Punch tells Michael it’s too difficult to explain, but he’s happy to show him – and he invites me to join them.

We climb a narrow ladder bolted to the wall, up two flights, then through a small hatch in the ceiling. Inside this first section are stacks of bellows built into a large wood frame, resembling bread in a baker’s rack – though these loaves are twenty four inches wide and three feet in length. The bellows chine the bells when activated from the organ console in the nave below.

The next section up is where the eleven bells are hung – all of them lovely and dusted with snow.
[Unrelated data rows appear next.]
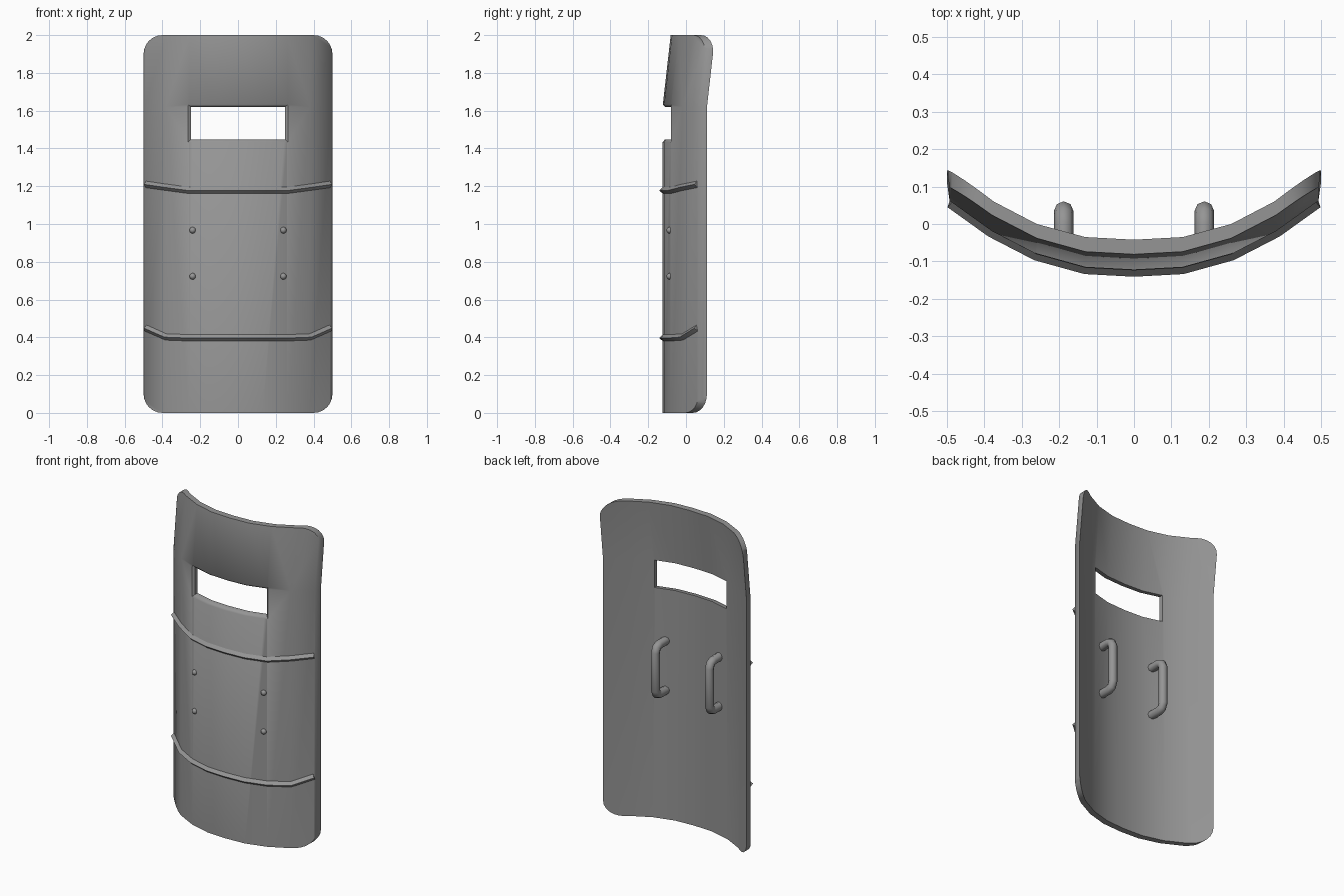
import bpy, bmesh, math

if "Cube" in bpy.data.objects:
    bpy.data.objects.remove(bpy.data.objects["Cube"])

FRONT = [(0, -.124), (.13, -.117), (.26, -.081), (.38, -.019), (.493, .062)]
BACK = [(0, -.085), (.13, -.078), (.26, -.043), (.375, .017), (.5, .111)]

# Dark grey paint
GREY = bpy.data.materials.new("dark_grey")
GREY.diffuse_color = (.3, .3, .3, 1)
GREY.use_nodes = True
GREY.node_tree.nodes["Principled BSDF"].inputs["Base Color"].default_value = GREY.diffuse_color


def front_y(x):
    x = abs(x)
    for (x0, y0), (x1, y1) in zip(FRONT, FRONT[1:]):
        if x <= x1 or x1 == FRONT[-1][0]:
            return y0 + (y1 - y0) * (x - x0) / (x1 - x0)


def mirrored(pts):
    return [(-x, y) for x, y in reversed(pts[1:])] + pts


def loft(name, rings):
    """Skin closed rings of points and cap both ends."""
    bm = bmesh.new()
    vs = [[bm.verts.new(p) for p in r] for r in rings]
    n = len(vs[0])
    for a, b in zip(vs, vs[1:]):
        for i in range(n):
            j = (i + 1) % n
            bm.faces.new((a[i], a[j], b[j], b[i]))
    # caps as strips, each ring being two rows of n/2 points
    for r in (vs[0], vs[-1]):
        for i in range(n // 2 - 1):
            bm.faces.new((r[i], r[i + 1], r[n - 2 - i], r[n - 1 - i]))
    bmesh.ops.recalc_face_normals(bm, faces=bm.faces)
    me = bpy.data.meshes.new(name)
    bm.to_mesh(me)
    bm.free()
    ob = bpy.data.objects.new(name, me)
    bpy.context.collection.objects.link(ob)
    return ob


def finish(ob, angle=30):
    """Paint the part and smooth its shading."""
    ob.data.materials.clear()
    ob.data.materials.append(GREY)
    bpy.ops.object.select_all(action='DESELECT')
    ob.select_set(True)
    bpy.context.view_layer.objects.active = ob
    bpy.ops.object.shade_smooth_by_angle(angle=math.radians(angle))


def tube(name, pts, r, res):
    cu = bpy.data.curves.new(name, 'CURVE')
    cu.dimensions = '3D'
    cu.bevel_depth = r
    cu.bevel_resolution = res
    cu.use_fill_caps = True
    sp = cu.splines.new('POLY')
    sp.points.add(len(pts) - 1)
    for p, co in zip(sp.points, pts):
        p.co = (*co, 1)
    ob = bpy.data.objects.new(name, cu)
    bpy.context.collection.objects.link(ob)
    bpy.ops.object.select_all(action='DESELECT')
    ob.select_set(True)
    bpy.context.view_layer.objects.active = ob
    bpy.ops.object.convert(target='MESH')
    finish(bpy.context.object, 50)


# Curved plate, upper part leaning back
section = mirrored(FRONT) + mirrored(BACK)[::-1]
plate = loft("shield_plate", [[(x, y + dy, z) for x, y in section]
                              for z, dy in ((0, 0), (1.62, 0), (2, .043))])

# Rounded outline cutter
outline = []
R, SEG = .1, 6
for cx, cz, a0 in ((.4, 1.9, 90), (.4, .1, 0), (-.4, .1, -90), (-.4, 1.9, -180)):
    for i in range(SEG + 1):
        a = math.radians(a0 - 90 * i / SEG)
        outline.append((cx + R * math.cos(a), cz + R * math.sin(a)))
outline = outline[SEG // 2 + 1:] + outline[:SEG // 2 + 1]
corner_cutter = loft("corner_cutter", [[(x, y, z) for x, z in outline] for y in (-.5, .5)])

# Viewing slot cutter with chamfered front rim
rings = []
for d, e in ((-.03, .015), (-.001, .015), (.013, 0), (.09, 0)):
    xs = [-.25 - e, -.13, 0, .13, .25 + e]
    rings.append([(x, front_y(x) + d, 1.448 - e) for x in xs] +
                 [(x, front_y(x) + d, 1.62 + e) for x in reversed(xs)])
slot_cutter = loft("slot_cutter", rings)

for cutter, op in ((corner_cutter, 'INTERSECT'), (slot_cutter, 'DIFFERENCE')):
    m = plate.modifiers.new(op, 'BOOLEAN')
    m.operation = op
    m.solver = 'EXACT'
    m.object = cutter
    cutter.hide_render = True
bpy.context.view_layer.update()
plate.data = bpy.data.meshes.new_from_object(
    plate.evaluated_get(bpy.context.evaluated_depsgraph_get()))
plate.modifiers.clear()
for cutter in (corner_cutter, slot_cutter):
    bpy.data.objects.remove(cutter)
finish(plate, 52)

# Raised ribs across the front, diamond in section
for name, z, rise, flat in (("upper_rib", 1.178, .032, .27), ("lower_rib", .397, .052, .37)):
    pts = []
    for x in (-.488, -.38, -.26, -.13, 0, .13, .26, .38, .488):
        t = max(0, (abs(x) - flat) / (.488 - flat))
        pts.append((x, front_y(x) + .001, z + rise * t))
    tube(name, pts, .018, 0)

# Rivets and grab handles, left and right
for s, side in ((-1, "left"), (1, "right")):
    for z in (.723, .967):
        bpy.ops.mesh.primitive_uv_sphere_add(segments=12, ring_count=8, radius=.017,
                                             location=(s * .24, front_y(.24), z))
        bpy.context.object.name = "rivet_" + side
        finish(bpy.context.object, 60)
    path = [(-.08, .812), (0, .812), (.024, .822), (.035, .85)]
    path += [(y, 1.935 - z) for y, z in reversed(path)]
    tube("handle_" + side, [(s * .188, y, z) for y, z in path], .026, 2)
Above that is a space with only enough headroom to squat. Here’s where the links to the three clock faces are located, and, due to the frequent high winds outside, all three faces tell different times – so you can never be late to mass. The weights, which power the clock, and the pendulum, also share this space. They hang through roughly sawed holes in the floor above. It gives them the length they need to descend or swing. The clock is rewound once each week – the main drive train is still wound by hand.

And, finally, above that, is the clock – which appears to be a collision of cogs and eccentric sprockets of well lubed shapes and sizes – all making a concerted effort to keep time from running away. The paddles of the two governors are the size of coffee table books, and the whole assembly rides in a cast iron base, painted Kelly green, with E. Howard Watch & Clock Company written across the front in raised letters.

The three of us stood in the belly of the highest steeple in the country, with scarcely enough room for the mechanism itself, while Punch – perfectly familiar with procedures – explained how to stop the clock, disengage the chine train, investigate the problem, then advance the time to make up for the interruption we caused in the pendulum’s swing.

Plans and time are but play things for chance and fate.